Collected data:
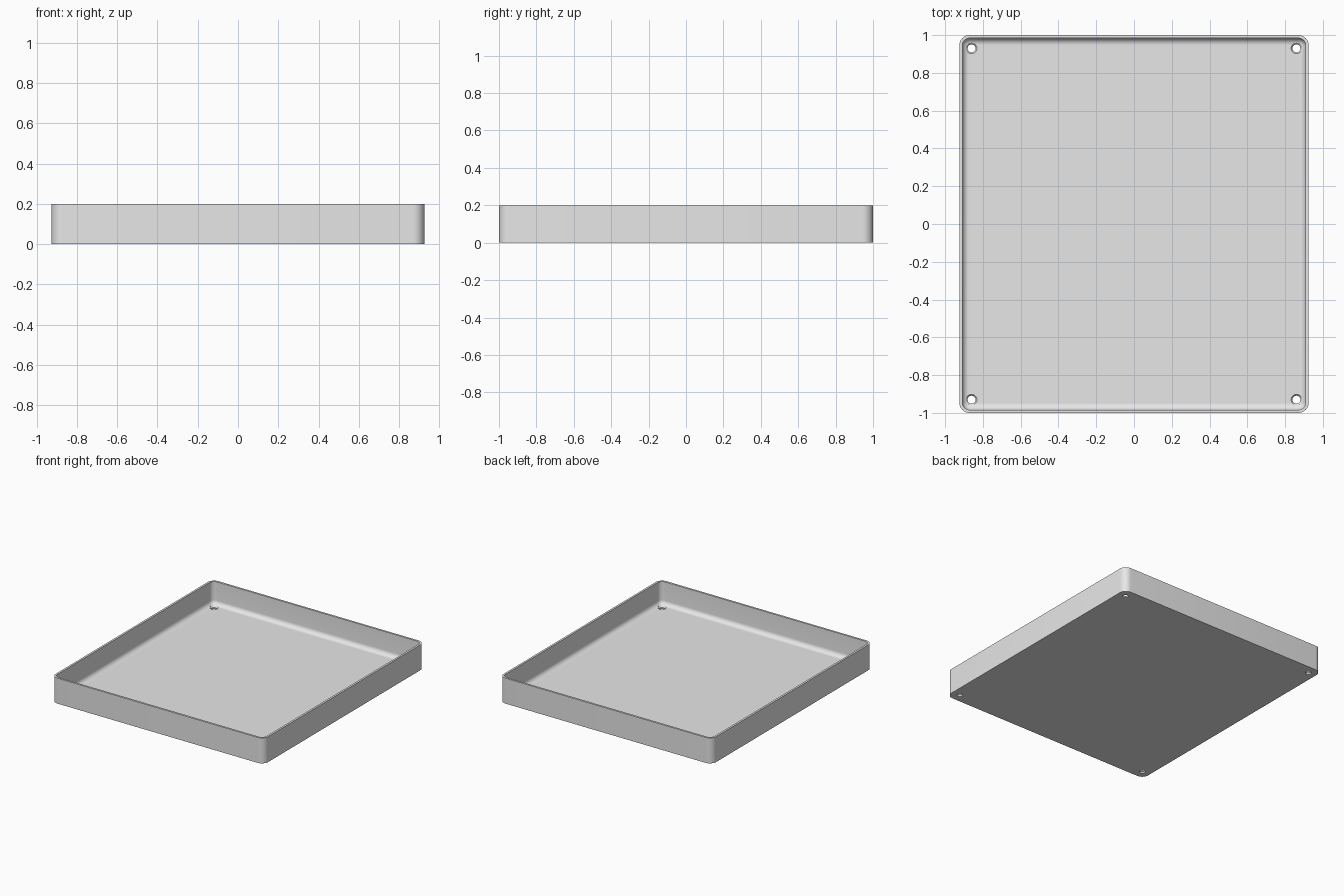
import bpy, bmesh
from math import sin, cos, pi, radians
from mathutils import Matrix

cube = bpy.data.objects.get("Cube")
if cube:
    bpy.data.objects.remove(cube, do_unlink=True)

HALF_X, HALF_Y, HEIGHT = 0.925, 1.0, 0.2
CORNER, WALL, FLOOR, FILLET = 0.055, 0.016, 0.02, 0.035
HOLE_X, HOLE_Y = 0.86, 0.93
HOLE_R, SINK_R = 0.021, 0.03

grey = bpy.data.materials.new("plain grey")
grey.use_nodes = True
grey.diffuse_color = (0.8, 0.8, 0.8, 1)
grey.node_tree.nodes["Principled BSDF"].inputs["Base Color"].default_value = (0.8, 0.8, 0.8, 1)


def make_object(name, bm):
    bmesh.ops.recalc_face_normals(bm, faces=bm.faces)
    mesh = bpy.data.meshes.new(name)
    bm.to_mesh(mesh)
    bm.free()
    mesh.materials.append(grey)
    obj = bpy.data.objects.new(name, mesh)
    bpy.context.collection.objects.link(obj)
    return obj


def rounded_ring(bm, inset, z, steps=10):
    """Rounded rectangle of vertices, shrunk by inset, at height z."""
    r = CORNER - inset
    verts = []
    for quarter, (sx, sy) in enumerate([(1, 1), (-1, 1), (-1, -1), (1, -1)]):
        for i in range(steps + 1):
            a = (quarter + i / steps) * pi / 2
            verts.append(bm.verts.new((sx * (HALF_X - CORNER) + r * cos(a),
                                       sy * (HALF_Y - CORNER) + r * sin(a), z)))
    return verts


def loft(bm, rings):
    for low, high in zip(rings, rings[1:]):
        n = len(low)
        for i in range(n):
            j = (i + 1) % n
            bm.faces.new((low[i], low[j], high[j], high[i]))
    bm.faces.new(rings[0])
    bm.faces.new(rings[-1])


# Tray: outer wall, rim, inner wall, then a rounded fillet down to the floor
section = [(0, 0), (0, HEIGHT), (WALL, HEIGHT)]
for i in range(9):
    a = i / 8 * pi / 2
    section.append((WALL + FILLET * (1 - cos(a)), FLOOR + FILLET * (1 - sin(a))))
bm = bmesh.new()
loft(bm, [rounded_ring(bm, inset, z) for inset, z in section])
tray = make_object("tray", bm)

# Countersunk screw holes in the four corners
bm = bmesh.new()
for sx in (-1, 1):
    for sy in (-1, 1):
        rings = []
        for r, z in [(HOLE_R, -0.05), (HOLE_R, 0.012), (SINK_R, 0.022), (SINK_R, 0.1)]:
            circle = bmesh.ops.create_circle(bm, radius=r, segments=32,
                                             matrix=Matrix.Translation((sx * HOLE_X, sy * HOLE_Y, z)))
            rings.append(circle["verts"])
        loft(bm, rings)
cutter = make_object("hole_cutter", bm)
cutter.hide_render = True

cut = tray.modifiers.new("screw holes", "BOOLEAN")
cut.operation = "DIFFERENCE"
cut.solver = "EXACT"
cut.object = cutter

bpy.ops.object.select_all(action="DESELECT")
tray.select_set(True)
bpy.context.view_layer.objects.active = tray
bpy.ops.object.modifier_apply(modifier=cut.name)
bpy.data.objects.remove(cutter, do_unlink=True)
bpy.ops.object.shade_smooth_by_angle(angle=radians(30))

▸ What is needed: The finished copy should match the data above word for word and contain no pictures.

▸ Result of the task:
import bpy, bmesh
from math import sin, cos, pi, radians
from mathutils import Matrix

cube = bpy.data.objects.get("Cube")
if cube:
    bpy.data.objects.remove(cube, do_unlink=True)

HALF_X, HALF_Y, HEIGHT = 0.925, 1.0, 0.2
CORNER, WALL, FLOOR, FILLET = 0.055, 0.016, 0.02, 0.035
HOLE_X, HOLE_Y = 0.86, 0.93
HOLE_R, SINK_R = 0.021, 0.03

grey = bpy.data.materials.new("plain grey")
grey.use_nodes = True
grey.diffuse_color = (0.8, 0.8, 0.8, 1)
grey.node_tree.nodes["Principled BSDF"].inputs["Base Color"].default_value = (0.8, 0.8, 0.8, 1)


def make_object(name, bm):
    bmesh.ops.recalc_face_normals(bm, faces=bm.faces)
    mesh = bpy.data.meshes.new(name)
    bm.to_mesh(mesh)
    bm.free()
    mesh.materials.append(grey)
    obj = bpy.data.objects.new(name, mesh)
    bpy.context.collection.objects.link(obj)
    return obj


def rounded_ring(bm, inset, z, steps=10):
    """Rounded rectangle of vertices, shrunk by inset, at height z."""
    r = CORNER - inset
    verts = []
    for quarter, (sx, sy) in enumerate([(1, 1), (-1, 1), (-1, -1), (1, -1)]):
        for i in range(steps + 1):
            a = (quarter + i / steps) * pi / 2
            verts.append(bm.verts.new((sx * (HALF_X - CORNER) + r * cos(a),
                                       sy * (HALF_Y - CORNER) + r * sin(a), z)))
    return verts


def loft(bm, rings):
    for low, high in zip(rings, rings[1:]):
        n = len(low)
        for i in range(n):
            j = (i + 1) % n
            bm.faces.new((low[i], low[j], high[j], high[i]))
    bm.faces.new(rings[0])
    bm.faces.new(rings[-1])


# Tray: outer wall, rim, inner wall, then a rounded fillet down to the floor
section = [(0, 0), (0, HEIGHT), (WALL, HEIGHT)]
for i in range(9):
    a = i / 8 * pi / 2
    section.append((WALL + FILLET * (1 - cos(a)), FLOOR + FILLET * (1 - sin(a))))
bm = bmesh.new()
loft(bm, [rounded_ring(bm, inset, z) for inset, z in section])
tray = make_object("tray", bm)

# Countersunk screw holes in the four corners
bm = bmesh.new()
for sx in (-1, 1):
    for sy in (-1, 1):
        rings = []
        for r, z in [(HOLE_R, -0.05), (HOLE_R, 0.012), (SINK_R, 0.022), (SINK_R, 0.1)]:
            circle = bmesh.ops.create_circle(bm, radius=r, segments=32,
                                             matrix=Matrix.Translation((sx * HOLE_X, sy * HOLE_Y, z)))
            rings.append(circle["verts"])
        loft(bm, rings)
cutter = make_object("hole_cutter", bm)
cutter.hide_render = True

cut = tray.modifiers.new("screw holes", "BOOLEAN")
cut.operation = "DIFFERENCE"
cut.solver = "EXACT"
cut.object = cutter

bpy.ops.object.select_all(action="DESELECT")
tray.select_set(True)
bpy.context.view_layer.objects.active = tray
bpy.ops.object.modifier_apply(modifier=cut.name)
bpy.data.objects.remove(cutter, do_unlink=True)
bpy.ops.object.shade_smooth_by_angle(angle=radians(30))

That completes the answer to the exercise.